Feb 18, 2014
Deus Ex is one of those PC gaming franchises that defined its space. For some enthusiasts, it is to traditional big(ger) screen gaming what Angry Birds is to handheld play. And now, Square Enix brings Deus Ex: The Fall to Android OS.
For folks who like eye candy, this will be a pleasant experience. The graphics bring the action to life, and the scaled down imagery is impressive; it’s easy to get lost in the danger latent in every crouch and the adrenaline in every sleeper dart shot. The little thing, like shadows and rendering of sunlight is positively surreal. The movements, while a bit stilted in places, are fluid enough to induce random player movement.
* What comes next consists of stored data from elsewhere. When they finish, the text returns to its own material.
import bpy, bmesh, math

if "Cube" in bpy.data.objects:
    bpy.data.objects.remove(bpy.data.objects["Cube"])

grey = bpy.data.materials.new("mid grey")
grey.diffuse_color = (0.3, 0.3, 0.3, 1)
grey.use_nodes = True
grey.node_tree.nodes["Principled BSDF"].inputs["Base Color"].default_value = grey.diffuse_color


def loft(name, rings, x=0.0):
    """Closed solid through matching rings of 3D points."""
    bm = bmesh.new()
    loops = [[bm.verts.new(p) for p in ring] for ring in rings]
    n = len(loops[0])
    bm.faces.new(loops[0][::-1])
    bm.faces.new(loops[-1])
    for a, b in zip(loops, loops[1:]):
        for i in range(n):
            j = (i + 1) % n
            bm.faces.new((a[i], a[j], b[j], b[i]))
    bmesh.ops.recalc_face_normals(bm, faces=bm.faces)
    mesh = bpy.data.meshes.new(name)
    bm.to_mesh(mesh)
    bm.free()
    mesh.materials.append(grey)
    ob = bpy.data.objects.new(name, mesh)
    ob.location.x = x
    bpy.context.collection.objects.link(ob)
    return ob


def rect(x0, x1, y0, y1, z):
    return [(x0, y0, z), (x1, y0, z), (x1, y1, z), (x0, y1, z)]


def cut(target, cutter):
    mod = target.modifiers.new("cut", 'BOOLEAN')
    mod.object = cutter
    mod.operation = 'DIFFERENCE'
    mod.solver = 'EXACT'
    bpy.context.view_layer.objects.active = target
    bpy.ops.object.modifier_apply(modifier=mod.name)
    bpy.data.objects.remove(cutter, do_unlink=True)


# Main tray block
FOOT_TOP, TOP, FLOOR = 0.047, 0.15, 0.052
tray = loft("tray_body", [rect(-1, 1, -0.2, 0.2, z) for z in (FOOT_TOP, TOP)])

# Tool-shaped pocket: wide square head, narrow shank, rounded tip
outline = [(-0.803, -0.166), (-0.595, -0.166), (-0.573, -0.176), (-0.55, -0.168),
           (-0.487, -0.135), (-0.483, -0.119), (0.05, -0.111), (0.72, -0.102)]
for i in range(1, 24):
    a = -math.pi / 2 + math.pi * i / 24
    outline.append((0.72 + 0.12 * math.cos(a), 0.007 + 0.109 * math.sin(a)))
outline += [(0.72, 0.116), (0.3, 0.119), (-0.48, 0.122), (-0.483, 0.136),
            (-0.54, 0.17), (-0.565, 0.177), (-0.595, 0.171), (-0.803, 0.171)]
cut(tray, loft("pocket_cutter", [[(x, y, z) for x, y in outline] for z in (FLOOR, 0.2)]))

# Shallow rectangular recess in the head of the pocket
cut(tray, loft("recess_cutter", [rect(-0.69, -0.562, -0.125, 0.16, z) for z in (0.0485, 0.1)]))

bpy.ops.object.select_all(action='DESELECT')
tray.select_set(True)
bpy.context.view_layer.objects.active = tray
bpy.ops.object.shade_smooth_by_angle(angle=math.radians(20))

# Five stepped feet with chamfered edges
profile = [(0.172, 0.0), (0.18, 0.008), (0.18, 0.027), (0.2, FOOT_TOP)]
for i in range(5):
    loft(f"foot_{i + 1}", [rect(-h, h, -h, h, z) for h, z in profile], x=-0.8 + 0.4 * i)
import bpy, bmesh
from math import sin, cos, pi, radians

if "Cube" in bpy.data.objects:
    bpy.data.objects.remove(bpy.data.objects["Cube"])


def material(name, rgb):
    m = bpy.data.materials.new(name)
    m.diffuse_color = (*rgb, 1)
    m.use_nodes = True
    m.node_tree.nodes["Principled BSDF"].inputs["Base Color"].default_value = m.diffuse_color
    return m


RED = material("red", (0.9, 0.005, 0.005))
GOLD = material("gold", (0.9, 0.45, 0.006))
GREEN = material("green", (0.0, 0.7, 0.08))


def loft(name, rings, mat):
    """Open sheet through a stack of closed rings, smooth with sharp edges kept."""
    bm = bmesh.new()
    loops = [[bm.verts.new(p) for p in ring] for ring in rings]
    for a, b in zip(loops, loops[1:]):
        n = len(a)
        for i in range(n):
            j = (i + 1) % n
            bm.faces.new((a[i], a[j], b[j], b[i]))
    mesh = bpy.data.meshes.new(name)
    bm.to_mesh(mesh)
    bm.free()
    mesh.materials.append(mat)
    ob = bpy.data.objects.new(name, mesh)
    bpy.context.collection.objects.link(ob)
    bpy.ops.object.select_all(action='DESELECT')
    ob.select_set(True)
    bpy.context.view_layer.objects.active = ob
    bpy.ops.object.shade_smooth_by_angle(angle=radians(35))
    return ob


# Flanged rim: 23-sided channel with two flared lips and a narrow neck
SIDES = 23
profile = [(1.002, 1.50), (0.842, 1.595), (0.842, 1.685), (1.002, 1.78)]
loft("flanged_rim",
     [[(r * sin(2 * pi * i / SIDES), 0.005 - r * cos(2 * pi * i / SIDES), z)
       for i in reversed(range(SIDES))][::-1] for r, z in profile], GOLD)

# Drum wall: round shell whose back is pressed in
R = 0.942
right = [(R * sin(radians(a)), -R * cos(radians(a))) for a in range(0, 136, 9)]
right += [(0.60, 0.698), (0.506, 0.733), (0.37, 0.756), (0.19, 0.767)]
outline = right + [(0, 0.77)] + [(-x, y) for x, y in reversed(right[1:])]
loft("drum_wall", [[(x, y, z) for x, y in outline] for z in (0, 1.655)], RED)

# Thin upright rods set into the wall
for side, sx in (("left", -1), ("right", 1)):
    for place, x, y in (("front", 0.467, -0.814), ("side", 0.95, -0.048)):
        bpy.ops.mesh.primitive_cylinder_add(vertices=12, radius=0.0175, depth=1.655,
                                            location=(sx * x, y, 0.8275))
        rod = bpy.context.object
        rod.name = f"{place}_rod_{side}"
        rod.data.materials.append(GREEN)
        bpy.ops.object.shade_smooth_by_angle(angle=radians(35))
The gameplay is a function of the cyberpunk backstory. The year is 2017, and earth, as to be expected, is quite different. Apocalyptic diseases are rampant, the rich are further separated from the poor, and a world government is nigh. Beyond ensuring that all major conspiracies are accounted for, the game introduces us to special soldiers that combine humans with cybernetic body parts, thus creating super soldiers which are initially tasked with protecting the interests of the elite.
Our hero is Ben Saxon, and he gets stuff going. We learn the basics of gameplay through him: stealth attacks through brazen dispatches, and the results of such actions. One of the biggest elements is the concept of actions and consequences; a lot of the time, different options exist by way of form of attack or way to go, but each has it’s own type of resultant sequence. The basic premise is to use that, pick the right weapon for the job, avoid and or get rid of enemy combatants, and make it through to where Ben needs to be. Doing specific actions give experience points, which add up to create a valuable. “praxis” when leveling is accomplished. Credits are assigned as well, and can be used to purchase equipment and such.
It’s an exhilarating adventure, and packs in a surprisingly diverse amount of play. The built-in tutorial makes sense, and the control set is fairly logical. Some elements do stretch the imagination (beer to revive health, for example), and the sequences can be a bit dry, but the fillers work well. There is also some salty language, but the game is not too gory.
It’s not the cheapest Android game around, but it packs in enough action and mini games to make it worth it.